## DATASET EXTRACT
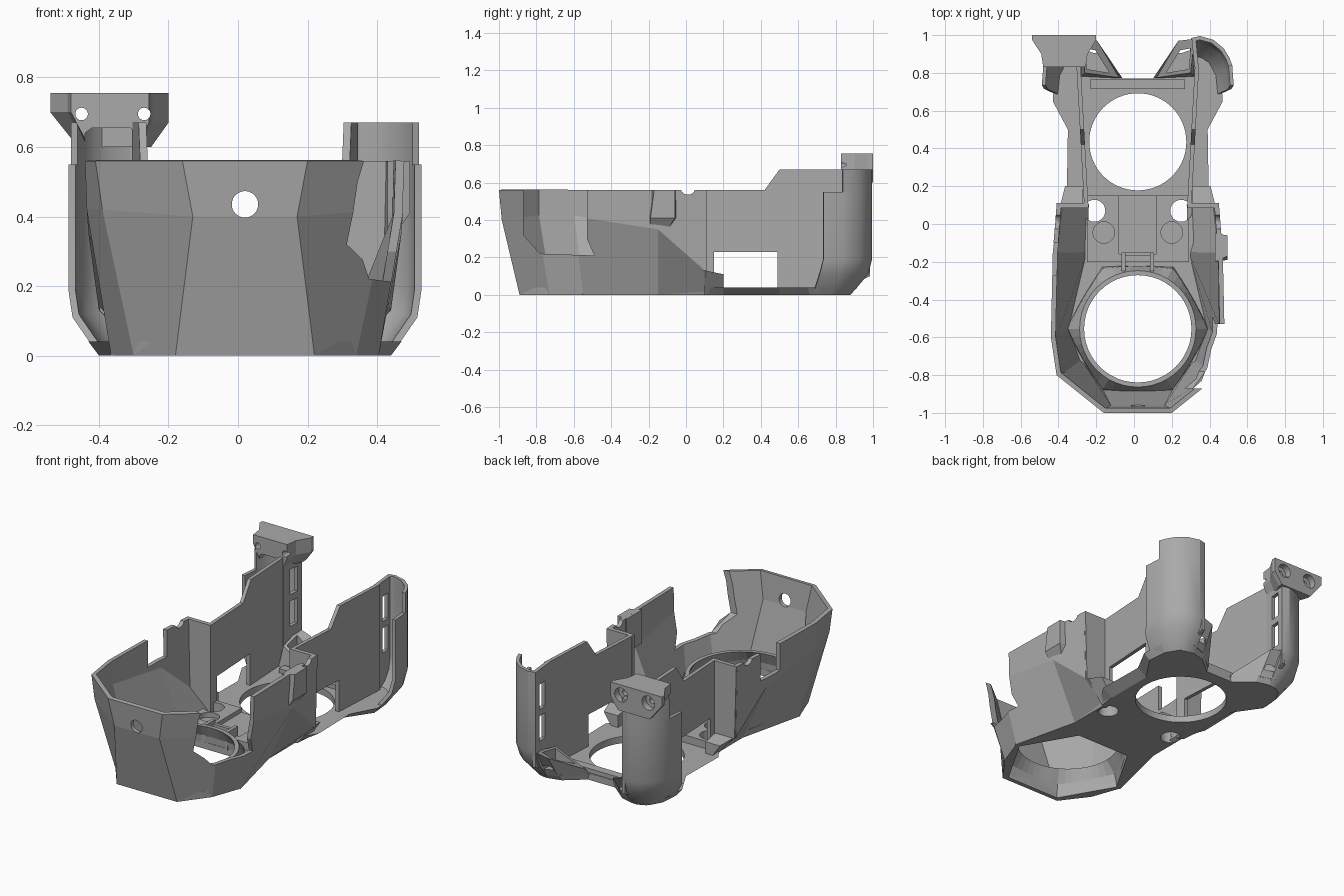
import bpy, bmesh, math
from mathutils import Vector

CX = 0.02  # the symmetry plane sits slightly off centre
cube = bpy.data.objects.get("Cube")
if cube:
    bpy.data.objects.remove(cube, do_unlink=True)

grey = bpy.data.materials.new("matte_grey")
grey.use_nodes = True
grey.diffuse_color = (0.4, 0.4, 0.4, 1)
grey.node_tree.nodes["Principled BSDF"].inputs["Base Color"].default_value = (0.4, 0.4, 0.4, 1)


def finish(name, bm, fix=True):
    if fix:
        bmesh.ops.recalc_face_normals(bm, faces=bm.faces)
    mesh = bpy.data.meshes.new(name)
    bm.to_mesh(mesh)
    bm.free()
    ob = bpy.data.objects.new(name, mesh)
    bpy.context.scene.collection.objects.link(ob)
    mesh.materials.append(grey)
    ob.location.x = CX
    return ob


def loft(name, rings, closed=True, caps=True, fix=True):
    """Skin a list of equally long point rings."""
    bm = bmesh.new()
    vs = [[bm.verts.new(p) for p in r] for r in rings]
    n = len(rings[0])
    for a, b in zip(vs, vs[1:]):
        for i in range(n if closed else n - 1):
            j = (i + 1) % n
            bm.faces.new((a[i], a[j], b[j], b[i]))
    if caps:
        bm.faces.new(vs[0][::-1])
        bm.faces.new(vs[-1])
    return finish(name, bm, fix)


def prism(name, pts, d):
    """Extrude a planar polygon along d."""
    d = Vector(d)
    return loft(name, [pts, [Vector(p) + d for p in pts]])


def box(name, x0, x1, y0, y1, z0, z1):
    return prism(name, [(x0, y0, z0), (x1, y0, z0), (x1, y1, z0), (x0, y1, z0)], (0, 0, z1 - z0))


def rod(name, p, r, d, n=40):
    """Cylinder starting at p, running along d."""
    q = Vector(d).to_track_quat('Z', 'Y')
    ring = [Vector(p) + q @ Vector((r * math.cos(2 * math.pi * i / n), r * math.sin(2 * math.pi * i / n), 0))
            for i in range(n)]
    return prism(name, ring, d)


def apply_mods(ob):
    dg = bpy.context.evaluated_depsgraph_get()
    mesh = bpy.data.meshes.new_from_object(ob.evaluated_get(dg))
    ob.modifiers.clear()
    ob.data = mesh


def thicken(ob, t, side=-1):
    m = ob.modifiers.new("thickness", 'SOLIDIFY')
    m.thickness, m.offset, m.use_even_offset = t, side, True
    apply_mods(ob)


def cut(ob, *cutters):
    for c in cutters:
        m = ob.modifiers.new("cut", 'BOOLEAN')
        m.operation, m.solver, m.object = 'DIFFERENCE', 'EXACT', c
        bpy.context.view_layer.update()
        apply_mods(ob)
        bpy.data.objects.remove(c, do_unlink=True)


def both(half):
    """Mirror a half outline into a full one, -x side first."""
    return [(-p[0], *p[1:]) for p in reversed(half)] + list(half)


def flip(pts, s):
    return [(p[0] * s, *p[1:]) for p in pts]


# Faceted front bowl
low = [(.2, -.89, 0), (.32, -.73, 0), (.385, -.55, 0), (.29, -.15, 0), (.28, .1, 0)]
mid = [(.15, -.985, .4), (.41, -.8, .42), (.455, -.6, .42), (.45, -.15, .35), (.42, .1, .13)]
top = [(.18, -1, .56), (.43, -.8, .56), (.46, -.6, .56), (.45, -.15, .56), (.43, .1, .56)]
bowl = loft("front_bowl", [both(low), both(mid), both(top)], False, False, False)
thicken(bowl, .025)
opening = [(.2, -.87, .7), (.2, -.87, .32), (.2, -.78, .22), (.2, -.49, .21), (.2, -.53, .3), (.2, -.53, .7)]
cut(bowl, rod("c", (0, -1.2, .435), .038, (0, .4, 0)),
    prism("c", opening, (.5, 0, 0)),
    box("c", -.6, -.3, -.27, -.1, .4, .7),
    rod("c", (-.7, .01, .575), .04, (1.4, 0, 0)))

# Base plate with a sloping edge
plate_low = low[:4] + [(.29, .1, 0), (.31, .2, 0), (.31, .5, 0), (.42, .66, 0), (.41, .78, 0),
                       (.36, .86, 0), (.28, .88, 0), (.2, .86, 0), (.09, .77, 0)]
plate_top = [(.2, -.89, .04), (.32, -.735, .04), (.385, -.55, .04), (.3, -.15, .04), (.31, .1, .04),
             (.375, .2, .04), (.37, .5, .04), (.45, .65, .04), (.44, .79, .04), (.38, .88, .04),
             (.29, .91, .04), (.2, .88, .04), (.08, .77, .04)]
plate = loft("base_plate", [both(plate_low), both(plate_top)])

# Hexagon-to-round nozzle ring


def rounded_hex(r, k, z, n=48):
    pts = []
    for i in range(n):
        a = 2 * math.pi * i / n
        b = (a + math.pi / 6) % (math.pi / 3) - math.pi / 6
        flat = .87 / math.cos(math.pi / 6 - abs(b))
        f = (1 - k) * flat + k * .96
        pts.append((r * f * math.cos(a), -.555 + r * f * math.sin(a), z))
    return pts


cut(plate, prism("c", rounded_hex(.355, 0, -.1), (0, 0, .3)),
    rod("c", (0, .435, -.1), .257, (0, 0, .3), 64))
levels = [(.36, 0, 0), (.345, .3, .08), (.296, 1, .15)]
ring_rows = [rounded_hex(*v) for v in levels] + [rounded_hex(r + .025, k, z) for r, k, z in reversed(levels)]
loft("nozzle_ring", ring_rows + ring_rows[:1], caps=False)

# Centre platform with screw holes and magnet pockets
deck = box("centre_platform", -.27, .27, -.2, .15, .035, .085)
cut(deck, box("c", -.1, .1, -.16, .2, .06, .2), rod("c", (0, .435, 0), .262, (0, 0, .3), 64))
for s in (-1, 1):
    cut(deck, rod("c", (s * .23, .07, 0), .058, (0, 0, .3)), rod("c", (s * .18, -.045, .055), .057, (0, 0, .3)))
    cut(plate, rod("c", (s * .23, .07, -.1), .058, (0, 0, .3)))
    box("bracket_cheek", s * .085, s * .065, -.25, -.15, .03, .14)
box("bracket_bar", -.085, .085, -.17, -.15, .03, .12)
box("rear_bar", -.25, .25, .715, .765, .03, .065)

# Parts that repeat on each side
wall = [(.1, 0), (.1, .56), (.42, .56), (.5, .67), (.85, .67), (.85, .02), (.49, .02), (.49, .23), (.15, .23), (.15, .02)]
path = [(.285, .985), (.33, .995), (.4, .975), (.455, .93), (.485, .88), (.5, .84), (.508, .735)]
foot = [(.28, .88), (.31, .88), (.34, .87), (.37, .85), (.39, .815), (.41, .78), (.42, .68)]
for s in (-1, 1):
    side = "left" if s > 0 else "right"
    # Tall inner wall, splayed towards the rear, with a vent at its foot
    prism(side + "_wall", [(s * (.262 + .055 * (y - .1)), y, z) for y, z in wall], (s * .022, 0, 0))
    # Cross wall joining the bowl to the inner wall
    prism(side + "_cross_wall", flip([(.262, .085, 0), (.28, .085, 0), (.418, .085, .13),
                                      (.43, .085, .56), (.262, .085, .56)], s), (0, .025, 0))
    loft(side + "_step", [flip([(.29, .1, 0), (.3, .1, 0), (.31, .2, 0), (.29, .2, 0)], s),
                          flip([(.29, .1, .13), (.41, .1, .13), (.385, .2, .11), (.29, .2, .11)], s)])
    # Curved rear post flowing down into a faceted foot
    rows = [[(s * x, y, 0) for x, y in foot],
            [(s * (x - .012), y - .02, .11) for x, y in path],
            [(s * x, y, .19) for x, y in path],
            [(s * x, y, .55) for x, y in path]]
    post = loft(side + "_post_shell", rows, False, False, False)
    thicken(post, .02, s)
    crown = loft(side + "_post_crown", [[(s * x, y, z) for x, y in path[:6]] for z in (.55, .67)], False, False, False)
    thicken(crown, .02, s)
    for ob in (post, crown):
        bpy.ops.object.select_all(action='DESELECT')
        ob.select_set(True)
        bpy.context.view_layer.objects.active = ob
        bpy.ops.object.shade_smooth_by_angle(angle=math.radians(28))
    # Slotted inner face of the post
    panel = prism(side + "_slot_panel", flip([(.285, .985, .1), (.3, .83, .03), (.3, .83, .67), (.285, .985, .67)], s),
                  (s * .022, 0, 0))
    for z in (.24, .43):
        cut(panel, box("c", s * .2, s * .4, .885, .945, z, z + .15))
    # Low air duct angled towards the middle
    duct = loft(side + "_duct", [flip([(.08, .77, .03), (.21, .88, .03), (.3, .91, .03), (.3, .78, .03)], s),
                                 flip([(.1, .775, .06), (.215, .97, .17), (.3, .98, .19), (.28, .8, .16)], s)])
    cut(duct, prism("c", flip([(.15, .8, .07), (.225, .92, .07), (.28, .93, .07), (.27, .82, .07)], s), (0, 0, .3)))

# Clip on the bowl's left side
loft("side_clip", [[(.41, -.2, .36), (.44, -.19, .36), (.44, -.09, .36), (.41, -.08, .36)],
                   [(.41, -.2, .41), (.475, -.19, .41), (.475, -.06, .41), (.41, -.05, .41)],
                   [(.41, -.2, .56), (.475, -.17, .56), (.475, -.06, .56), (.41, -.05, .56)]])

# Wedge-shaped screw mount on the right post
outline = [(-.56, .755), (-.22, .755), (-.22, .67), (-.27, .6), (-.48, .6), (-.56, .7)]
mount = loft("screw_mount", [[(x, 1, z) for x, z in outline],
                             [(x, .975, z) for x, z in outline],
                             [(-.385 + (x + .385) * .72, .9, z) for x, z in outline],
                             [(-.385 + (x + .385) * .66, .83, z) for x, z in outline]])
for x in (-.47, -.29):
    cut(mount, rod("c", (x, .96, .695), .042, (0, .2, 0)), rod("c", (x, .7, .695), .018, (0, .5, 0)))
cut(mount, prism("c", [(-.46, .7, .58), (-.31, .7, .58), (-.31, .7, .64), (-.33, .7, .655),
                       (-.44, .7, .655), (-.46, .7, .64)], (0, .24, 0)))
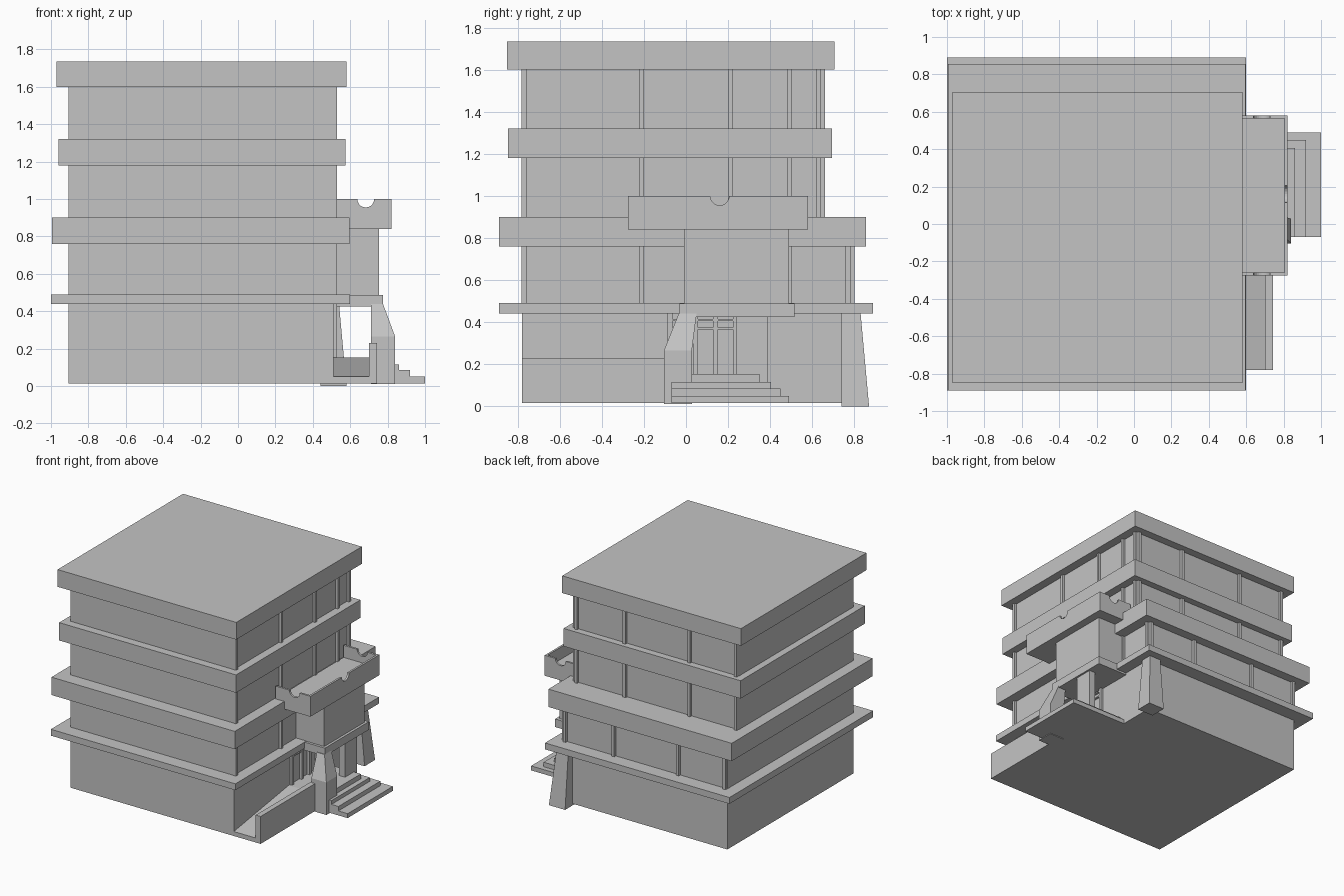
import bpy, bmesh, math

cube = bpy.data.objects.get("Cube")
if cube:
    bpy.data.objects.remove(cube, do_unlink=True)

grey = bpy.data.materials.new("plain_grey")
grey.use_nodes = True
grey.diffuse_color = (0.55, 0.55, 0.55, 1)
grey.node_tree.nodes["Principled BSDF"].inputs["Base Color"].default_value = (0.55, 0.55, 0.55, 1)


def loft(name, lower, upper):
    """Solid between two matching loops of 3D points."""
    bm = bmesh.new()
    a = [bm.verts.new(p) for p in lower]
    b = [bm.verts.new(p) for p in upper]
    n = len(a)
    bm.faces.new(a[::-1])
    bm.faces.new(b)
    for i in range(n):
        j = (i + 1) % n
        bm.faces.new((a[i], a[j], b[j], b[i]))
    bmesh.ops.recalc_face_normals(bm, faces=bm.faces)
    mesh = bpy.data.meshes.new(name)
    bm.to_mesh(mesh)
    bm.free()
    mesh.materials.append(grey)
    obj = bpy.data.objects.new(name, mesh)
    bpy.context.collection.objects.link(obj)
    return obj


def rect(x, y, z):
    return [(x[0], y[0], z), (x[1], y[0], z), (x[1], y[1], z), (x[0], y[1], z)]


def box(name, x, y, z):
    return loft(name, rect(x, y, z[0]), rect(x, y, z[1]))


def notched_panel(name, axis, span, centre, thick, z, radius=0.045):
    """Upright panel along x or y with a half-round notch in its top edge."""
    arc = [(centre + radius * math.cos(t * math.pi / 10),
            z[1] - radius * math.sin(t * math.pi / 10)) for t in range(11)]
    pts = [(span[0], z[0]), (span[1], z[0]), (span[1], z[1])] + arc + [(span[0], z[1])]
    if axis == "x":
        loops = [[(u, w, v) for u, v in pts] for w in thick]
    else:
        loops = [[(w, u, v) for u, v in pts] for w in thick]
    return loft(name, *loops)


# Storey walls
LEFT, RIGHT, FRONT = -0.905, 0.51, -0.78
storeys = {
    "ground": (0.78, 0.015, 0.45),
    "second": (0.78, 0.48, 0.77),
    "third": (0.64, 0.89, 1.19),
    "fourth": (0.64, 1.31, 1.61),
}
for name, (back, z0, z1) in storeys.items():
    box(name + "_storey", (LEFT, RIGHT), (FRONT, back), (z0, z1))

# Overhanging bands and roof slab
box("lower_ledge", (-1.0, 0.60), (-0.89, 0.89), (0.44, 0.49))
box("second_floor_band", (-0.995, 0.595), (-0.89, 0.855), (0.76, 0.90))
box("third_floor_band", (-0.96, 0.575), (-0.845, 0.695), (1.18, 1.32))
box("roof_slab", (-0.97, 0.58), (-0.85, 0.705), (1.60, 1.735))

# Wall posts on the entrance side and the back
for name in ("second", "third", "fourth"):
    back, z0, z1 = storeys[name]
    for y in (-0.77, -0.21, 0.21, 0.49, back - 0.01):
        box(name + "_side_post", (RIGHT - 0.01, RIGHT + 0.02), (y - 0.011, y + 0.011), (z0, z1))
    for x in (-0.89, -0.485, 0.075, 0.495):
        box(name + "_back_post", (x - 0.012, x + 0.012), (back - 0.01, back + 0.02), (z0, z1))

# Tapered buttress at the back corner
loft("corner_buttress", rect((0.44, 0.58), (0.74, 0.87), 0.0),
     rect((0.44, 0.54), (0.74, 0.83), 0.44))

# Porch room, its floor slab and balcony
box("porch_room", (0.50, 0.755), (-0.01, 0.49), (0.48, 0.85))
box("porch_slab", (0.50, 0.775), (-0.03, 0.515), (0.425, 0.488))
BX, BY, BZ = (0.52, 0.82), (-0.275, 0.58), (0.84, 1.0)
box("balcony_floor", BX, BY, (0.84, 0.905))
notched_panel("balcony_front_parapet", "x", BX, 0.683, (BY[0], BY[0] + 0.016), BZ)
notched_panel("balcony_back_parapet", "x", BX, 0.683, (BY[1] - 0.016, BY[1]), BZ)
notched_panel("balcony_side_parapet", "y", BY, 0.16, (BX[1] - 0.016, BX[1]), BZ)

# Porch columns
box("front_column_base", (0.71, 0.84), (-0.105, 0.028), (0.01, 0.265))
loft("front_column_taper", rect((0.71, 0.84), (-0.105, 0.028), 0.265),
     rect((0.71, 0.775), (-0.035, 0.05), 0.44))
box("back_column", (0.71, 0.76), (0.24, 0.39), (0.015, 0.43))

# Doorway frame
for y in (-0.075, 0.045, 0.14, 0.235):
    box("door_post", (0.50, 0.53), (y - 0.012, y + 0.012), (0.15, 0.44))
for z in (0.37, 0.41):
    box("door_rail", (0.50, 0.525), (-0.075, 0.235), (z - 0.005, z + 0.005))

# Entrance deck and steps
box("entrance_deck", (0.50, 0.82), (-0.10, 0.35), (0.015, 0.153))
for x, y, z in ((0.86, 0.405, 0.115), (0.92, 0.45, 0.085), (1.0, 0.49, 0.05)):
    box("entrance_step", (0.50, x), (-0.07, y), (0.015, z))

# Sloping ramp with its guard wall
loft("ramp",
     [(0.50, -0.78, 0.015), (0.50, -0.10, 0.015), (0.50, -0.10, 0.153), (0.50, -0.78, 0.05)],
     [(0.71, -0.78, 0.015), (0.71, -0.10, 0.015), (0.71, -0.10, 0.153), (0.71, -0.78, 0.05)])
box("ramp_wall", (0.70, 0.742), (-0.78, -0.09), (0.015, 0.23))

## WHAT IS EXPECTED
Leave out the pictures. Return exactly the lines from the first line of the records to the line bearing "ob = bpy.data.objects.new(name, mesh)", inclusive.

## ANSWER FOR THE TASK
import bpy, bmesh, math
from mathutils import Vector

CX = 0.02  # the symmetry plane sits slightly off centre
cube = bpy.data.objects.get("Cube")
if cube:
    bpy.data.objects.remove(cube, do_unlink=True)

grey = bpy.data.materials.new("matte_grey")
grey.use_nodes = True
grey.diffuse_color = (0.4, 0.4, 0.4, 1)
grey.node_tree.nodes["Principled BSDF"].inputs["Base Color"].default_value = (0.4, 0.4, 0.4, 1)


def finish(name, bm, fix=True):
    if fix:
        bmesh.ops.recalc_face_normals(bm, faces=bm.faces)
    mesh = bpy.data.meshes.new(name)
    bm.to_mesh(mesh)
    bm.free()
    ob = bpy.data.objects.new(name, mesh)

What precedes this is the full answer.